by Larry Whittington
Auditors are trained on how to ask interview questions but they may not be as well trained on how tell someone about a nonconforming situation. Let’s look at some examples of audit nonconformances:
- “You’re nonconforming. I’m going to have to write you up.” Well, the person isn’t nonconforming. This statement sounds like the person is defective and may need to be scrapped. It’s the process that’s nonconforming, not the person. Don’t make it personal by saying you will write the person up. You are fact-finding, not fault-finding. A better statement might have been, “Records show the process is not being performed according to the planned arrangements. Because the process requirements aren’t being met, this is a nonconformity.
- “You really screwed up this time. Better update your resume.” Again, don’t make it personal and especially don’t make it sound career-ending. An audit should be a penalty-free learning opportunity and a catalyst for improvement. A better statement might have been, “This activity is being performed differently than the applicable procedure. Unless there is an authorized reason for the difference, this is a nonconformity.”
- “This is a BIG problem. How do you spell your name?” Nonconformity statements should be written with reference to job titles, not individual names. Keep the focus on the process, not the
person. A better statement might have been: “This product is stored in a different location than called for by the work instruction. Unless this change has been approved, storing the product in the wrong location is a nonconformity.”
- “Why did you do it that way? Were you trained to cause problems?” Nonconformities are rarely caused on purpose. Don’t make things worse with attempts at sarcastic humor. You want the person to understand the problem, not become defensive. A better statement might have been: “The document is obsolete and not suitably marked to prevent its use as the current version. This is a nonconformity because the document control procedure is not being followed.”
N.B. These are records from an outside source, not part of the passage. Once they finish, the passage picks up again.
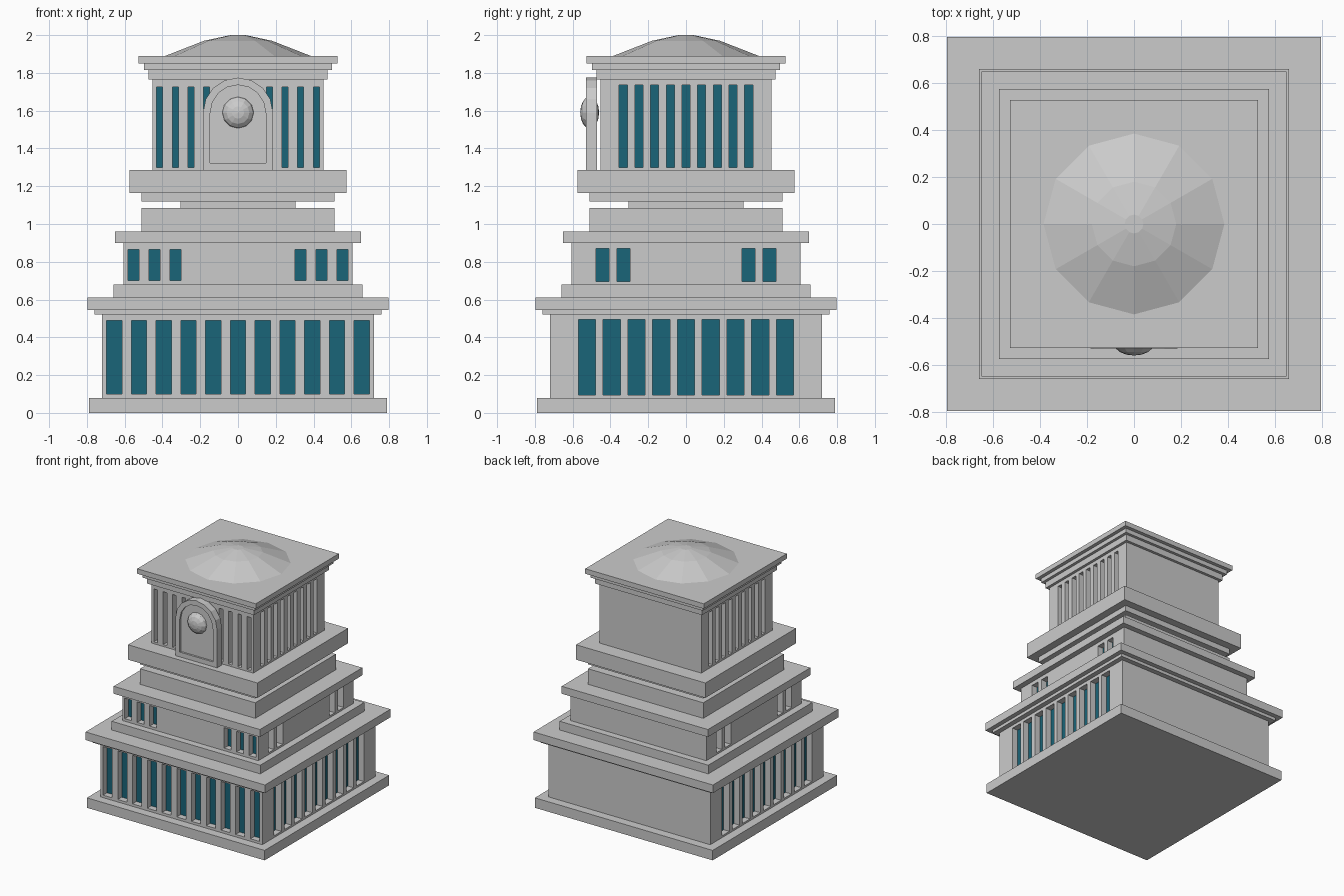
import bpy, bmesh, math
from mathutils import Matrix, Vector

if "Cube" in bpy.data.objects:
    bpy.data.objects.remove(bpy.data.objects["Cube"])

teal = bpy.data.materials.new("teal_glass")
teal.diffuse_color = (0.01, 0.13, 0.19, 1)
teal.use_nodes = True
teal.node_tree.nodes["Principled BSDF"].inputs["Base Color"].default_value = teal.diffuse_color


def finish(bm, name, mat=None):
    bmesh.ops.recalc_face_normals(bm, faces=bm.faces)
    me = bpy.data.meshes.new(name)
    bm.to_mesh(me)
    bm.free()
    ob = bpy.data.objects.new(name, me)
    bpy.context.collection.objects.link(ob)
    if mat:
        me.materials.append(mat)
    return ob


def add_box(bm, lo, hi):
    lo, hi = Vector(lo), Vector(hi)
    m = Matrix.Translation((lo + hi) / 2) @ Matrix.Diagonal((*(hi - lo), 1))
    bmesh.ops.create_cube(bm, size=1, matrix=m)


def slab(name, half, z0, z1):
    bm = bmesh.new()
    add_box(bm, (-half, -half, z0), (half, half, z1))
    return finish(bm, name)


def tier(name, half, z0, z1, front, side):
    """Square storey with recessed windows on the front, left and right."""
    body = slab(name + "_body", half, z0, z1)
    cut, glass = bmesh.new(), bmesh.new()
    for bm, near, far in ((cut, -0.02, 0.055), (glass, 0.05, 0.065)):
        centres, w, b, t = front
        for c in centres:
            add_box(bm, (c - w / 2, -half + near, b), (c + w / 2, -half + far, t))
        centres, w, b, t = side
        for c in centres:
            for s in (-1, 1):
                xs = sorted((s * (half - near), s * (half - far)))
                add_box(bm, (xs[0], c - w / 2, b), (xs[1], c + w / 2, t))
    cutter = finish(cut, name + "_cutter")
    cutter.hide_render = True
    mod = body.modifiers.new("window_openings", 'BOOLEAN')
    mod.operation = 'DIFFERENCE'
    mod.solver = 'EXACT'
    mod.object = cutter
    bpy.context.view_layer.objects.active = body
    bpy.ops.object.modifier_apply(modifier=mod.name)
    bpy.data.objects.remove(cutter)
    finish(glass, name + "_windows", teal)


def row(n, step):
    return [(i - (n - 1) / 2) * step for i in range(n)]


# Plinths, cornices and ledges
for name, half, z0, z1 in (
    ("base_plinth", 0.79, 0, 0.08),
    ("lower_ledge", 0.76, 0.52, 0.545),
    ("lower_cornice", 0.797, 0.545, 0.61),
    ("middle_plinth", 0.66, 0.61, 0.68),
    ("middle_cornice", 0.65, 0.90, 0.96),
    ("setback_block", 0.512, 0.96, 1.085),
    ("neck", 0.305, 1.085, 1.12),
    ("upper_underledge", 0.512, 1.12, 1.165),
    ("upper_plinth", 0.575, 1.165, 1.285),
    ("top_ledge", 0.475, 1.765, 1.815),
    ("top_step", 0.498, 1.815, 1.85),
    ("roof_slab", 0.527, 1.85, 1.89),
):
    slab(name, half, z0, z1)

# Windowed storeys
tier("lower", 0.72, 0.08, 0.52,
     (row(11, 0.131), 0.08, 0.10, 0.49), (row(9, 0.131), 0.092, 0.095, 0.495))
near = [0.331, 0.442]
tier("middle", 0.605, 0.68, 0.90,
     ([s * c for s in (-1, 1) for c in near + [0.553]], 0.06, 0.70, 0.865),
     ([s * c for s in (-1, 1) for c in near], 0.07, 0.695, 0.87))
tier("upper", 0.453, 1.285, 1.765,
     (row(11, 0.083), 0.032, 1.30, 1.725), (row(9, 0.083), 0.043, 1.30, 1.735))

# Twelve-sided shallow dome
bm = bmesh.new()
rings = []
for r, z in ((0.385, 1.89), (0.18, 1.97), (0.04, 2.0)):
    rings.append([bm.verts.new((r * math.cos(a), r * math.sin(a), z))
                  for a in (i * math.tau / 12 for i in range(12))])
for lo, hi in zip(rings, rings[1:]):
    for i in range(12):
        j = (i + 1) % 12
        bm.faces.new((lo[i], lo[j], hi[j], hi[i]))
bm.faces.new(rings[-1])
bm.faces.new(rings[0][::-1])
finish(bm, "dome")

# Arched front panel with raised rim
bm = bmesh.new()
R, zc = 0.185, 1.59
pts = [(-R, 1.285), (R, 1.285)]
pts += [(R * math.cos(i * math.pi / 8), zc + R * math.sin(i * math.pi / 8)) for i in range(9)]
back = bm.faces.new([bm.verts.new((x, -0.47, z)) for x, z in pts])
ext = bmesh.ops.extrude_face_region(bm, geom=[back], use_keep_orig=True)
bmesh.ops.translate(bm, vec=(0, -0.06, 0),
                    verts=[g for g in ext["geom"] if isinstance(g, bmesh.types.BMVert)])
bmesh.ops.recalc_face_normals(bm, faces=bm.faces)
face = min(bm.faces, key=lambda f: f.calc_center_median().y)
bmesh.ops.inset_region(bm, faces=[face], thickness=0.038, use_even_offset=True)
ext = bmesh.ops.extrude_face_region(bm, geom=[face])
bmesh.ops.translate(bm, vec=(0, 0.015, 0),
                    verts=[g for g in ext["geom"] if isinstance(g, bmesh.types.BMVert)])
if face.is_valid:
    bmesh.ops.delete(bm, geom=[face], context='FACES_ONLY')
finish(bm, "arched_panel")

# Flattened round boss on the panel
bm = bmesh.new()
m = (Matrix.Translation((0, -0.51, zc)) @ Matrix.Diagonal((0.085, 0.05, 0.085, 1))
     @ Matrix.Rotation(math.pi / 2, 4, 'X'))
bmesh.ops.create_uvsphere(bm, u_segments=12, v_segments=8, radius=1, matrix=m)
finish(bm, "round_boss")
- “What were you thinking? This is a serious violation.” A violation does sound serious, like a legal infraction. Will jail time be involved? Our choice of words can cause a person to react in a
negative manner. Don’t overstate the situation. A better statement might have been: “The procedure calls for a final product check before shipment. There are no records indicating this required activity was performed; therefore, it is a nonconformity.” Although these verbal restatements may be acceptable, the written versions would be reported with more details. The nonconformity report should state the specific requirement that’s not being met, as well as provide objective evidence that it is a nonconformity.
About the author
Larry Whittington is president of Whittington & Associates, a training, consulting, and auditing company founded in 1993 and located in Woodstock, Georgia. He is an Exemplar Global and IRCA-certified Lead Auditor and an ASQ-certified Quality Auditor and Software Quality Engineer.
Larry has developed requirements, implementation, documentation, and auditing courses used by multiple training firms and has taught hundreds of classes to thousands of students. His free monthly e-newsletter on quality and auditing topics has been published for more than ten years and is read by thousands of subscribers.